FWIW, making a strip quilt on a serger is a fast way of finishing a quilt. I divide my quilt into 3 or 4 sections, like making it in thirds or fourths. That way, when the quilt begins to grow, you are not constantly grappling with flipping or turning the heavy and bulky fabric. Instead, do each section separately, then stitch the sections together to make the whole quilt.
Also, be sure to press all the seams of a strip quilt in the same direction.
The needle thread breaks
1. the needle thread is not threaded properly
2. The needle thread tension is to tight
3. The needle is bent or blunt
4. The needle is incorrectly inserted
5. The needle thread & the bobbin thread are not set under the presser foot when starting to sew
6. the threads were not drawn to the rear after sewing
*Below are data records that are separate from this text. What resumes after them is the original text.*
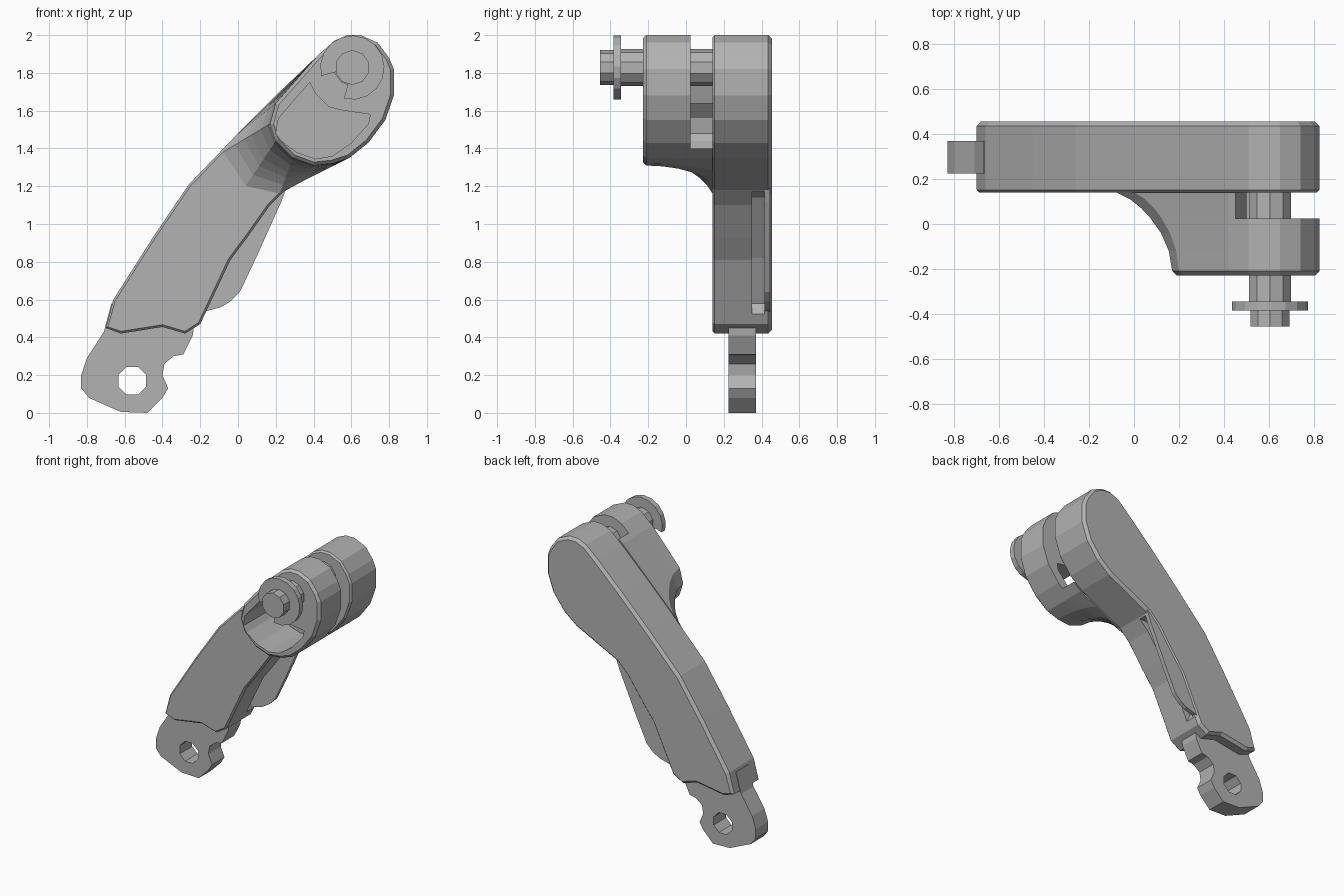
import bpy, bmesh, math

if "Cube" in bpy.data.objects:
    bpy.data.objects.remove(bpy.data.objects["Cube"])

grey = bpy.data.materials.new("plain grey")
grey.diffuse_color = (0.45, 0.45, 0.45, 1)
grey.use_nodes = True
grey.node_tree.nodes["Principled BSDF"].inputs["Base Color"].default_value = grey.diffuse_color


def inset(pts, d):
    """Offset an x-z outline inwards by d."""
    n = len(pts)
    area = sum(pts[i][0] * pts[(i + 1) % n][1] - pts[(i + 1) % n][0] * pts[i][1] for i in range(n))
    s = 1 if area > 0 else -1
    out = []
    for i in range(n):
        (ax, az), (bx, bz), (cx, cz) = pts[i - 1], pts[i], pts[(i + 1) % n]
        l1, l2 = math.hypot(bx - ax, bz - az), math.hypot(cx - bx, cz - bz)
        nx = -(bz - az) / l1 - (cz - bz) / l2
        nz = (bx - ax) / l1 + (cx - bx) / l2
        l = math.hypot(nx, nz) or 1
        out.append((bx + s * d * nx / l, bz + s * d * nz / l))
    return out


def loft(name, layers):
    """Join x-z outlines, each at its own y, into a closed solid."""
    bm = bmesh.new()
    rings = [[bm.verts.new((x, y, z)) for x, z in pts] for y, pts in layers]
    n = len(rings[0])
    for a, b in zip(rings, rings[1:]):
        for i in range(n):
            j = (i + 1) % n
            bm.faces.new((a[i], a[j], b[j], b[i]))
    bm.faces.new(rings[0])
    bm.faces.new(rings[-1])
    bmesh.ops.recalc_face_normals(bm, faces=bm.faces[:])
    me = bpy.data.meshes.new(name)
    bm.to_mesh(me)
    bm.free()
    me.materials.append(grey)
    ob = bpy.data.objects.new(name, me)
    bpy.context.collection.objects.link(ob)
    return ob


def prism(name, pts, y0, y1, c0=0, c1=0):
    """Straight solid with optional chamfers at its front and back rims."""
    layers = [(y0, inset(pts, c0)), (y0 + c0, pts)] if c0 else [(y0, pts)]
    layers += [(y1 - c1, pts), (y1, inset(pts, c1))] if c1 else [(y1, pts)]
    return loft(name, layers)


def cut(ob, pts, y0, y1):
    cutter = prism("cutter", pts, y0, y1)
    cutter.hide_render = True
    mod = ob.modifiers.new("cut", 'BOOLEAN')
    mod.operation, mod.solver, mod.object = 'DIFFERENCE', 'EXACT', cutter
    bpy.context.view_layer.objects.active = ob
    bpy.ops.object.modifier_apply(modifier=mod.name)
    bpy.data.objects.remove(cutter)


def circle(cx, cz, r, n, start=0.0):
    return [(cx + r * math.cos(start + math.tau * i / n),
             cz + r * math.sin(start + math.tau * i / n)) for i in range(n)]


PIN = (0.605, 1.828)

# Rounded top shared by the arm and the clevis head, clockwise
crown = [(0.42, 1.89), (0.51, 1.97), (0.58, 2.0), (0.65, 2.0), (0.74, 1.96), (0.80, 1.88),
         (0.825, 1.82), (0.825, 1.68), (0.78, 1.55), (0.69, 1.43), (0.59, 1.35)]

# Long arm with its wide back face
arm_pts = crown + [(0.45, 1.28), (0.25, 1.18), (0.17, 1.10), (0.05, 0.93), (-0.04, 0.81),
                   (-0.12, 0.64), (-0.20, 0.47), (-0.28, 0.42), (-0.40, 0.455), (-0.62, 0.42),
                   (-0.70, 0.45), (-0.66, 0.60), (-0.45, 0.93), (-0.26, 1.21), (0.0, 1.48),
                   (0.21, 1.69)]
arm = prism("lever_arm", arm_pts, 0.14, 0.455, 0.012, 0.02)
# Side groove in front of the rear flange
cut(arm, [(0.19, 1.17), (0.12, 1.14), (-0.09, 0.82), (-0.20, 0.58), (-0.16, 0.49), (0.3, 0.5),
          (0.4, 1.17)], 0.35, 0.415)

# Thin rear flange bulging from the arm's right edge
prism("rear_flange", [(0.26, 1.20), (0.23, 1.12), (0.10, 0.83), (0.01, 0.64), (-0.04, 0.59),
                      (-0.09, 0.56), (-0.18, 0.535), (-0.22, 0.55), (-0.15, 0.75), (0.05, 1.10)],
      0.415, 0.446)

# Bottom tab with a bolt hole
tab = prism("bottom_tab", [(-0.67, 0.58), (-0.71, 0.43), (-0.80, 0.29), (-0.83, 0.20),
                           (-0.83, 0.13), (-0.79, 0.08), (-0.62, 0.005), (-0.48, 0.0),
                           (-0.40, 0.08), (-0.37, 0.13), (-0.40, 0.20), (-0.39, 0.26),
                           (-0.34, 0.30), (-0.29, 0.31), (-0.24, 0.41), (-0.22, 0.55)],
            0.225, 0.37)
cut(tab, circle(-0.56, 0.17, 0.08, 8, math.pi / 8), 0.1, 0.5)

# Clevis head: its lower end flares back into the arm
nose = [(0.50, 1.32), (0.40, 1.31), (0.29, 1.35), (0.20, 1.44), (0.17, 1.53), (0.20, 1.64)]
foot = [(0.45, 1.28), (0.34, 1.225), (0.22, 1.16), (0.04, 1.20), (-0.08, 1.38), (0.0, 1.475)]


def section(w):
    return crown + [(a + (c - a) * w, b + (d - b) * w) for (a, b), (c, d) in zip(nose, foot)]


flare = [(-0.21, 0.0), (-0.12, 0.06), (-0.04, 0.2), (0.03, 0.4), (0.07, 0.55), (0.11, 0.75), (0.141, 1.0)]
head = loft("clevis_head", [(-0.228, inset(section(0), 0.018))] + [(y, section(w)) for y, w in flare])
# Slot between the two cheeks
cut(head, [(0.36, 2.1), (0.47, 1.88), (0.50, 1.75), (0.45, 1.60), (0.36, 1.40), (1.0, 1.40),
           (1.0, 2.1)], 0.025, 0.16)
# Open pocket in the front cheek
cut(head, [(0.20, 1.48), (0.215, 1.56), (0.38, 1.75), (0.41, 1.69), (0.48, 1.62), (0.56, 1.60),
           (0.70, 1.58), (0.69, 1.53), (0.60, 1.43), (0.50, 1.36), (0.41, 1.345), (0.31, 1.38),
           (0.23, 1.44)], -0.3, 0.16)

# Pivot pin, with a groove for the clip
ring = lambda r: circle(*PIN, r, 10, math.pi / 10)
loft("pivot_pin", [(-0.455, ring(0.092)), (-0.385, ring(0.092)), (-0.384, ring(0.08)),
                   (-0.346, ring(0.08)), (-0.345, ring(0.098)), (0.2, ring(0.098))])

# Open retaining clip around the pin
angles = [math.radians(-105 + 300 * i / 14) for i in range(15)]
arc = lambda r, seq: [(PIN[0] + r * math.cos(a), PIN[1] + r * math.sin(a)) for a in seq]
prism("retaining_clip", arc(0.17, angles) + arc(0.078, angles[::-1]), -0.385, -0.345)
7. The thread is either to heavy or to fine for the needle
It sounds like one of your clearances in the machine is off. When a machine skips stitches like yours is doing, it does so because the hook responsible for "catching" the thread from the needle is not close enough to the needle so it misses the loop of thread from the needle. If your machine was having a timing problem it wouldn't sew well on any fabric. A clearance problem shows up on certain fabrics at certain times. A few things you could do to try to compensate it would be to use a slightly larger needle and turn your top tension dial down to a lower setting. Move the machine a little slower on the frame or increase the speed of the machine. Either way a trip to your technician will be needed. Make sure you tell him to check the needle to hook clearance.
Your problem is the top thread. Make sure you lift the presser lever BEFORE you thread the machine. After threading the machine, just before you thread the needle, lower the presser foot, and test the top tension by pulling down on the thead. If there is little or no tension, adjust the top tension to a higher number, say from 3 to 5, or from 5 to 7, and test the tension again. If you fail to increase the tension by above procedure, look for cotton that might be stuck in the tension blades and remove it. Hope this will help you
Usually a walking foot is for straight forward stitching only.It keeps the many layers from shifting for you. The "hand-look" quilting takes a couple stitches forward then one back. If you look close, you will see about every other stitch is thicker and stands out more.